→ **Rendered images with source text**
----
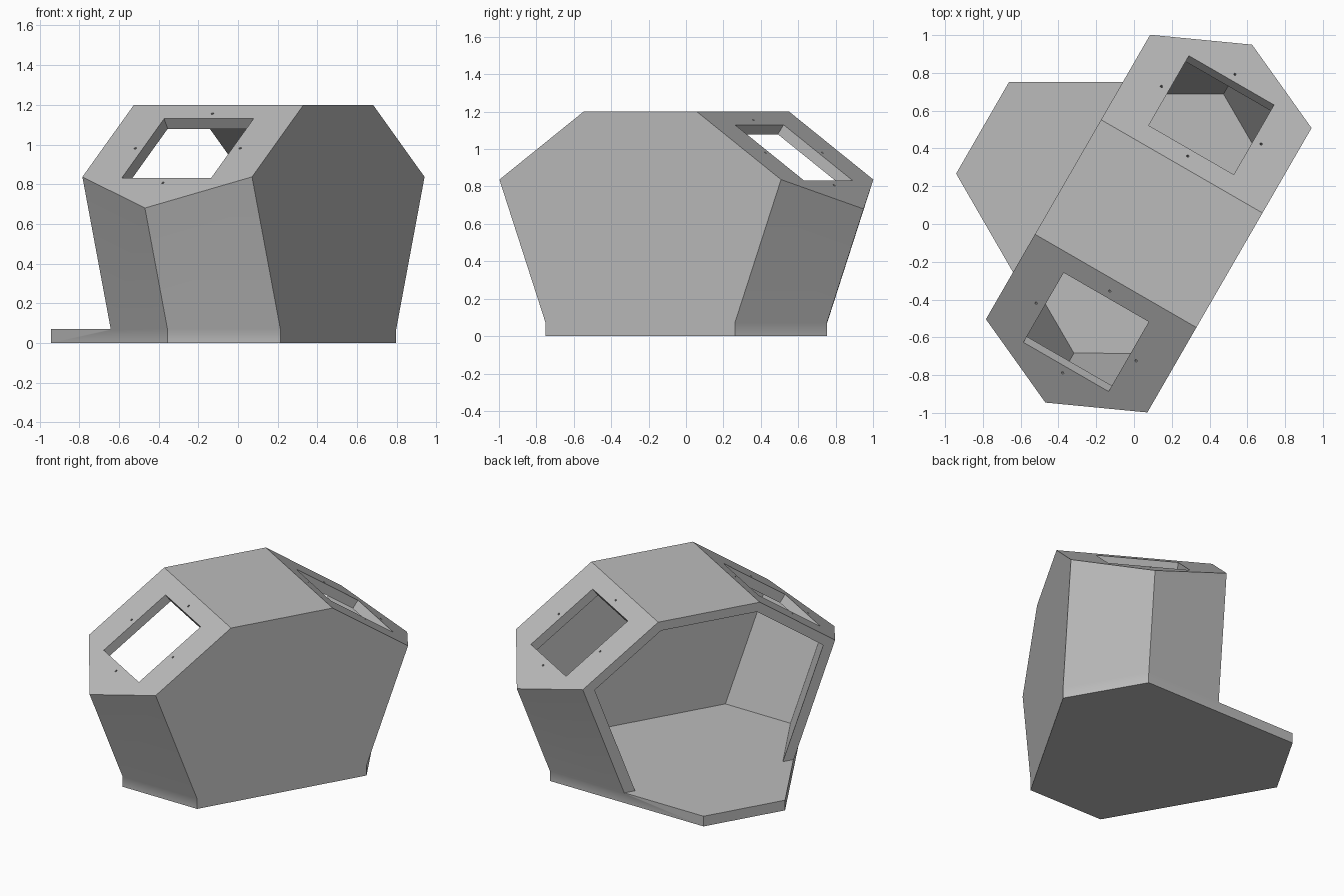
import bpy, bmesh, math
from mathutils import Vector, Matrix

if "Cube" in bpy.data.objects:
    bpy.data.objects.remove(bpy.data.objects["Cube"])

WALL, FLOOR, TOP = 0.062, 0.07, 1.2
HALF = 0.4935                      # half width of the pod
ROOF, TIP, TIP_Z = 0.35, 1.094, 0.68
FOOT, FOOT_TIP = 0.584, 0.867      # base half lengths at the sides and middle
FLOOR_END = -1.0155

grey = bpy.data.materials.new("light_grey")
grey.use_nodes = True
grey.diffuse_color = (0.5, 0.5, 0.5, 1)
grey.node_tree.nodes["Principled BSDF"].inputs["Base Color"].default_value = (0.5, 0.5, 0.5, 1)


def make(name, bm):
    bmesh.ops.recalc_face_normals(bm, faces=bm.faces)
    mesh = bpy.data.meshes.new(name)
    bm.to_mesh(mesh)
    bm.free()
    mesh.materials.append(grey)
    obj = bpy.data.objects.new(name, mesh)
    bpy.context.collection.objects.link(obj)
    return obj


def pod_solid(name, inset, bottom, opening):
    """Convex pod body, trimmed from a block by its outer planes."""
    planes = [(Vector((HALF, 0, 0)), Vector((1, 0, 0))),
              (Vector((0, 0, TOP)), Vector((0, 0, 1)))]
    for s in (-1, 1):
        tip = Vector((0, s * TIP, TIP_Z))
        slope = Vector((0, s * (TOP - TIP_Z), TIP - ROOF)).normalized()
        planes.append((tip, slope))
        for side in (-1, 1):
            foot_tip = Vector((0, s * FOOT_TIP, FLOOR))
            foot = Vector((side * HALF, s * FOOT, FLOOR))
            n = (foot - foot_tip).cross(tip - foot_tip).normalized()
            planes.append((tip, n if n.y * s > 0 else -n))
    planes = [(co - no * inset, no) for co, no in planes]
    planes += [(Vector((0, 0, bottom)), Vector((0, 0, -1))),
               (Vector((opening, 0, 0)), Vector((-1, 0, 0)))]
    bm = bmesh.new()
    bmesh.ops.create_cube(bm, size=6)
    for co, no in planes:
        bmesh.ops.bisect_plane(bm, geom=bm.verts[:] + bm.edges[:] + bm.faces[:],
                               dist=1e-6, plane_co=co, plane_no=no, clear_outer=True)
        bmesh.ops.holes_fill(bm, edges=[e for e in bm.edges if e.is_boundary])
    return make(name, bm)


def floor_slab():
    end = FOOT_TIP + FLOOR_END * math.tan(math.pi / 6)
    half = [(HALF, FOOT), (0, FOOT_TIP), (FLOOR_END, end)]
    outline = half + [(x, -y) for x, y in reversed(half)]
    bm = bmesh.new()
    face = bm.faces.new([bm.verts.new((x, y, 0)) for x, y in outline])
    ext = bmesh.ops.extrude_face_region(bm, geom=[face])["geom"]
    bmesh.ops.translate(bm, vec=(0, 0, FLOOR), verts=[v for v in ext if isinstance(v, bmesh.types.BMVert)])
    return make("floor", bm)


def window_cutter():
    """Window blocks and small fixing holes, square to each sloping end."""
    bm = bmesh.new()
    tilt = math.atan2(TOP - TIP_Z, TIP - ROOF)
    mid = 0.663
    mid_z = TOP - (mid - ROOF) * math.tan(tilt)
    half_x, half_y = 0.26, 0.213 / math.cos(tilt)
    gap = 0.045
    for s in (0, 1):
        frame = (Matrix.Rotation(s * math.pi, 4, 'Z') @ Matrix.Translation((0, mid, mid_z))
                 @ Matrix.Rotation(-tilt, 4, 'X'))
        size = Matrix.Diagonal((2 * half_x, 2 * half_y, 0.2, 1))
        bmesh.ops.create_cube(bm, size=1, matrix=frame @ size)
        for x, y in ((half_x + gap, 0), (-half_x - gap, 0), (0, half_y + gap), (0, -half_y - gap)):
            bmesh.ops.create_cone(bm, cap_ends=True, segments=10, radius1=0.007, radius2=0.007,
                                  depth=0.08, matrix=frame @ Matrix.Translation((x, y, 0)))
    return make("window_cutter", bm)


def combine(target, other, operation):
    mod = target.modifiers.new(operation, 'BOOLEAN')
    mod.operation, mod.solver, mod.object = operation, 'EXACT', other
    bpy.context.view_layer.objects.active = target
    bpy.ops.object.modifier_apply(modifier=mod.name)
    bpy.data.objects.remove(other)


# Hollow body with one open side, joined to the floor that runs out of it
pod = pod_solid("pod_shell", 0, FLOOR / 2, -HALF)
combine(pod, floor_slab(), 'UNION')
combine(pod, pod_solid("interior", WALL, FLOOR, -HALF - 0.1), 'DIFFERENCE')
combine(pod, window_cutter(), 'DIFFERENCE')

# Merge coplanar seams
bm = bmesh.new()
bm.from_mesh(pod.data)
bmesh.ops.remove_doubles(bm, verts=bm.verts, dist=1e-5)
bmesh.ops.dissolve_limit(bm, angle_limit=0.01, verts=bm.verts, edges=bm.edges)
bm.to_mesh(pod.data)
bm.free()

# Set the pod at its angle on the ground
pod.rotation_euler.z = -math.pi / 6
pod.location = (0.078, 0.002, 0)

# Soft blend at the skirt, crisp edges elsewhere
bpy.ops.object.select_all(action='DESELECT')
pod.select_set(True)
bpy.context.view_layer.objects.active = pod
bpy.ops.object.shade_smooth_by_angle(angle=math.radians(25))
weighted = pod.modifiers.new("weighted_normals", 'WEIGHTED_NORMAL')
weighted.keep_sharp = True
----
Where a line above includes "frame", copy that line.

        frame = (Matrix.Rotation(s * math.pi, 4, 'Z') @ Matrix.Translation((0, mid, mid_z))
        bmesh.ops.create_cube(bm, size=1, matrix=frame @ size)
                                  depth=0.08, matrix=frame @ Matrix.Translation((x, y, 0)))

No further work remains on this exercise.